Exercise instructions:
Print the records below word for word, but leave out the pictures.

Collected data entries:

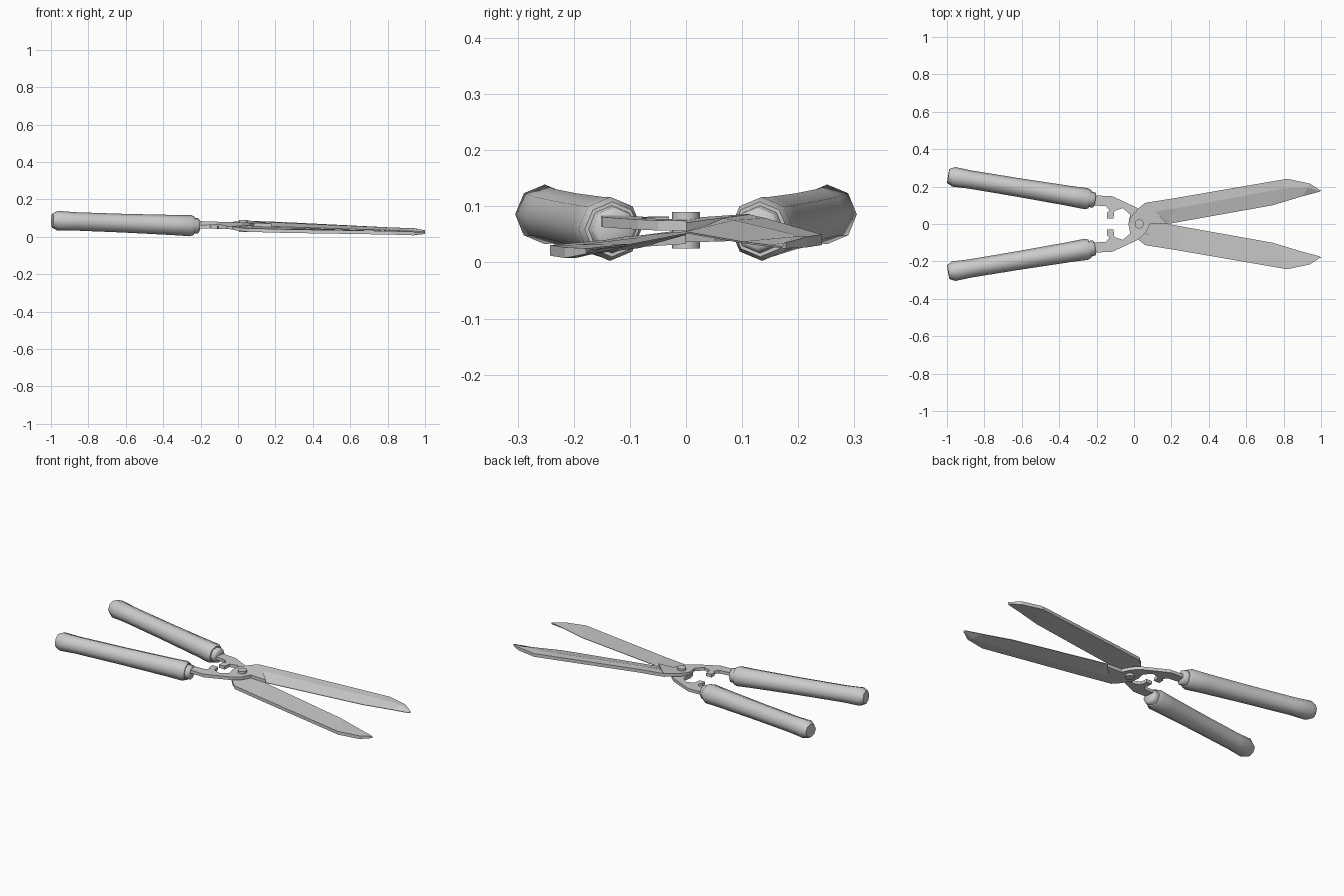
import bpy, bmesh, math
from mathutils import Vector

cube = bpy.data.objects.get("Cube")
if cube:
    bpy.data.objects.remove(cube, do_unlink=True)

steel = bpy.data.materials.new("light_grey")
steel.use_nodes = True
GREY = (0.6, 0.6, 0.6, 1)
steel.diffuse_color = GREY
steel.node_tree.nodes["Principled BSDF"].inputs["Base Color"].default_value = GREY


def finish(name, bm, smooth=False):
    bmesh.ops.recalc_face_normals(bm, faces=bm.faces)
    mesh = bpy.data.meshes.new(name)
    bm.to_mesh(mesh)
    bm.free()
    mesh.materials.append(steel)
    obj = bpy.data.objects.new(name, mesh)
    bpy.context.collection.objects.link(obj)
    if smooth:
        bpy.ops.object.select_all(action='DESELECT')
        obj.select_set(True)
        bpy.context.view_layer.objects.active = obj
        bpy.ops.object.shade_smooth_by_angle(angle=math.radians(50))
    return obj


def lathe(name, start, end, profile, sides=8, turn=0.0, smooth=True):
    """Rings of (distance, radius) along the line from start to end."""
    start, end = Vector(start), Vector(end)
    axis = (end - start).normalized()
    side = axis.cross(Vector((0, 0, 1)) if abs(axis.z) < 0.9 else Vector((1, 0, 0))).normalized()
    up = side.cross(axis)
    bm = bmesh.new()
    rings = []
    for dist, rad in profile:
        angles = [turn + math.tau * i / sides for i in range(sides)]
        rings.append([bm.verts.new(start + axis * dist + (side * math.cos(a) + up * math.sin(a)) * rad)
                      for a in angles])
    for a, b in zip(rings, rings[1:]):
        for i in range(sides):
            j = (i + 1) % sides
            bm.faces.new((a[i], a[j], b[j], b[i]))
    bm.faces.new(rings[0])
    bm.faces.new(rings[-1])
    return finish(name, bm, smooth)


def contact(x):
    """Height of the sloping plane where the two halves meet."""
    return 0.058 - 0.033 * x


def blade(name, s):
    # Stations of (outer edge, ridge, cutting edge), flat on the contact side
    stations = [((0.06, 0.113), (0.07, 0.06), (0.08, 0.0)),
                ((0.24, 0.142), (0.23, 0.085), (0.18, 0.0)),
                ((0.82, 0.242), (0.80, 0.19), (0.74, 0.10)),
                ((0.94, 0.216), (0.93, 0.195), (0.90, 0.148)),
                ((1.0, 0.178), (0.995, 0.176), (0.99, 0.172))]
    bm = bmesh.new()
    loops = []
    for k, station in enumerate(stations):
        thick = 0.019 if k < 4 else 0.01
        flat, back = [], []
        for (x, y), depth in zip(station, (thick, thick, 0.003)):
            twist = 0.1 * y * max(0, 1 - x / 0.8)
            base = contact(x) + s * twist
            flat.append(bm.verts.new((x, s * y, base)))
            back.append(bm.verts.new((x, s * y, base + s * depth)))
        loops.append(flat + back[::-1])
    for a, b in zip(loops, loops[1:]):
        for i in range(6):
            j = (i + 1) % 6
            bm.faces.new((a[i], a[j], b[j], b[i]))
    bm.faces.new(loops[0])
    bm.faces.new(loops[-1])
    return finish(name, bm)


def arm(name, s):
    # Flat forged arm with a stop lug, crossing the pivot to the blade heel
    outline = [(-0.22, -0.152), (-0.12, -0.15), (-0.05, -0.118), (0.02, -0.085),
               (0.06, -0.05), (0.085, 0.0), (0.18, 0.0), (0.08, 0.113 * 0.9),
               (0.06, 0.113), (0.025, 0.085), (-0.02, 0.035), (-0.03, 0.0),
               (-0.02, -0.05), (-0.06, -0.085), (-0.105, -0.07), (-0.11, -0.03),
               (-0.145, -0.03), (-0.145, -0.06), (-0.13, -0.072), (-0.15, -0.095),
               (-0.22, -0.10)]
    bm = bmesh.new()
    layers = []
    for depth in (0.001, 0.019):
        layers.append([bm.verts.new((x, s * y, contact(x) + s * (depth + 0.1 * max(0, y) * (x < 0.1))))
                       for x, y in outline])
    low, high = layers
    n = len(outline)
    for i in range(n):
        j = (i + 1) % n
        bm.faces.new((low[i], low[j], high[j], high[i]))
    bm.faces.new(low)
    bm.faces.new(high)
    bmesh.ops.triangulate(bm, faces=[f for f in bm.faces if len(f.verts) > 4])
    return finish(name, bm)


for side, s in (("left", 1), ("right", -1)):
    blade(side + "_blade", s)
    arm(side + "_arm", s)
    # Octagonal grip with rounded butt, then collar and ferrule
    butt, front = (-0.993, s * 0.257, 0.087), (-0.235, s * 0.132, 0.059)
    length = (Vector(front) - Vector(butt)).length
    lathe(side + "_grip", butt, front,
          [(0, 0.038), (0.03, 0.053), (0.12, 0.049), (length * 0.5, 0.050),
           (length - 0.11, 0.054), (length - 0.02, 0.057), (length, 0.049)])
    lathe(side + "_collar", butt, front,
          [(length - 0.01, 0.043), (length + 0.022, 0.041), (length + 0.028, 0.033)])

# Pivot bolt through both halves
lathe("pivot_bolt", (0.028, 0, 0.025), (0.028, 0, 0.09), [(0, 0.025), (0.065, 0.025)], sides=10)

Answer to the exercise:
import bpy, bmesh, math
from mathutils import Vector

cube = bpy.data.objects.get("Cube")
if cube:
    bpy.data.objects.remove(cube, do_unlink=True)

steel = bpy.data.materials.new("light_grey")
steel.use_nodes = True
GREY = (0.6, 0.6, 0.6, 1)
steel.diffuse_color = GREY
steel.node_tree.nodes["Principled BSDF"].inputs["Base Color"].default_value = GREY


def finish(name, bm, smooth=False):
    bmesh.ops.recalc_face_normals(bm, faces=bm.faces)
    mesh = bpy.data.meshes.new(name)
    bm.to_mesh(mesh)
    bm.free()
    mesh.materials.append(steel)
    obj = bpy.data.objects.new(name, mesh)
    bpy.context.collection.objects.link(obj)
    if smooth:
        bpy.ops.object.select_all(action='DESELECT')
        obj.select_set(True)
        bpy.context.view_layer.objects.active = obj
        bpy.ops.object.shade_smooth_by_angle(angle=math.radians(50))
    return obj


def lathe(name, start, end, profile, sides=8, turn=0.0, smooth=True):
    """Rings of (distance, radius) along the line from start to end."""
    start, end = Vector(start), Vector(end)
    axis = (end - start).normalized()
    side = axis.cross(Vector((0, 0, 1)) if abs(axis.z) < 0.9 else Vector((1, 0, 0))).normalized()
    up = side.cross(axis)
    bm = bmesh.new()
    rings = []
    for dist, rad in profile:
        angles = [turn + math.tau * i / sides for i in range(sides)]
        rings.append([bm.verts.new(start + axis * dist + (side * math.cos(a) + up * math.sin(a)) * rad)
                      for a in angles])
    for a, b in zip(rings, rings[1:]):
        for i in range(sides):
            j = (i + 1) % sides
            bm.faces.new((a[i], a[j], b[j], b[i]))
    bm.faces.new(rings[0])
    bm.faces.new(rings[-1])
    return finish(name, bm, smooth)


def contact(x):
    """Height of the sloping plane where the two halves meet."""
    return 0.058 - 0.033 * x


def blade(name, s):
    # Stations of (outer edge, ridge, cutting edge), flat on the contact side
    stations = [((0.06, 0.113), (0.07, 0.06), (0.08, 0.0)),
                ((0.24, 0.142), (0.23, 0.085), (0.18, 0.0)),
                ((0.82, 0.242), (0.80, 0.19), (0.74, 0.10)),
                ((0.94, 0.216), (0.93, 0.195), (0.90, 0.148)),
                ((1.0, 0.178), (0.995, 0.176), (0.99, 0.172))]
    bm = bmesh.new()
    loops = []
    for k, station in enumerate(stations):
        thick = 0.019 if k < 4 else 0.01
        flat, back = [], []
        for (x, y), depth in zip(station, (thick, thick, 0.003)):
            twist = 0.1 * y * max(0, 1 - x / 0.8)
            base = contact(x) + s * twist
            flat.append(bm.verts.new((x, s * y, base)))
            back.append(bm.verts.new((x, s * y, base + s * depth)))
        loops.append(flat + back[::-1])
    for a, b in zip(loops, loops[1:]):
        for i in range(6):
            j = (i + 1) % 6
            bm.faces.new((a[i], a[j], b[j], b[i]))
    bm.faces.new(loops[0])
    bm.faces.new(loops[-1])
    return finish(name, bm)


def arm(name, s):
    # Flat forged arm with a stop lug, crossing the pivot to the blade heel
    outline = [(-0.22, -0.152), (-0.12, -0.15), (-0.05, -0.118), (0.02, -0.085),
               (0.06, -0.05), (0.085, 0.0), (0.18, 0.0), (0.08, 0.113 * 0.9),
               (0.06, 0.113), (0.025, 0.085), (-0.02, 0.035), (-0.03, 0.0),
               (-0.02, -0.05), (-0.06, -0.085), (-0.105, -0.07), (-0.11, -0.03),
               (-0.145, -0.03), (-0.145, -0.06), (-0.13, -0.072), (-0.15, -0.095),
               (-0.22, -0.10)]
    bm = bmesh.new()
    layers = []
    for depth in (0.001, 0.019):
        layers.append([bm.verts.new((x, s * y, contact(x) + s * (depth + 0.1 * max(0, y) * (x < 0.1))))
                       for x, y in outline])
    low, high = layers
    n = len(outline)
    for i in range(n):
        j = (i + 1) % n
        bm.faces.new((low[i], low[j], high[j], high[i]))
    bm.faces.new(low)
    bm.faces.new(high)
    bmesh.ops.triangulate(bm, faces=[f for f in bm.faces if len(f.verts) > 4])
    return finish(name, bm)


for side, s in (("left", 1), ("right", -1)):
    blade(side + "_blade", s)
    arm(side + "_arm", s)
    # Octagonal grip with rounded butt, then collar and ferrule
    butt, front = (-0.993, s * 0.257, 0.087), (-0.235, s * 0.132, 0.059)
    length = (Vector(front) - Vector(butt)).length
    lathe(side + "_grip", butt, front,
          [(0, 0.038), (0.03, 0.053), (0.12, 0.049), (length * 0.5, 0.050),
           (length - 0.11, 0.054), (length - 0.02, 0.057), (length, 0.049)])
    lathe(side + "_collar", butt, front,
          [(length - 0.01, 0.043), (length + 0.022, 0.041), (length + 0.028, 0.033)])

# Pivot bolt through both halves
lathe("pivot_bolt", (0.028, 0, 0.025), (0.028, 0, 0.09), [(0, 0.025), (0.065, 0.025)], sides=10)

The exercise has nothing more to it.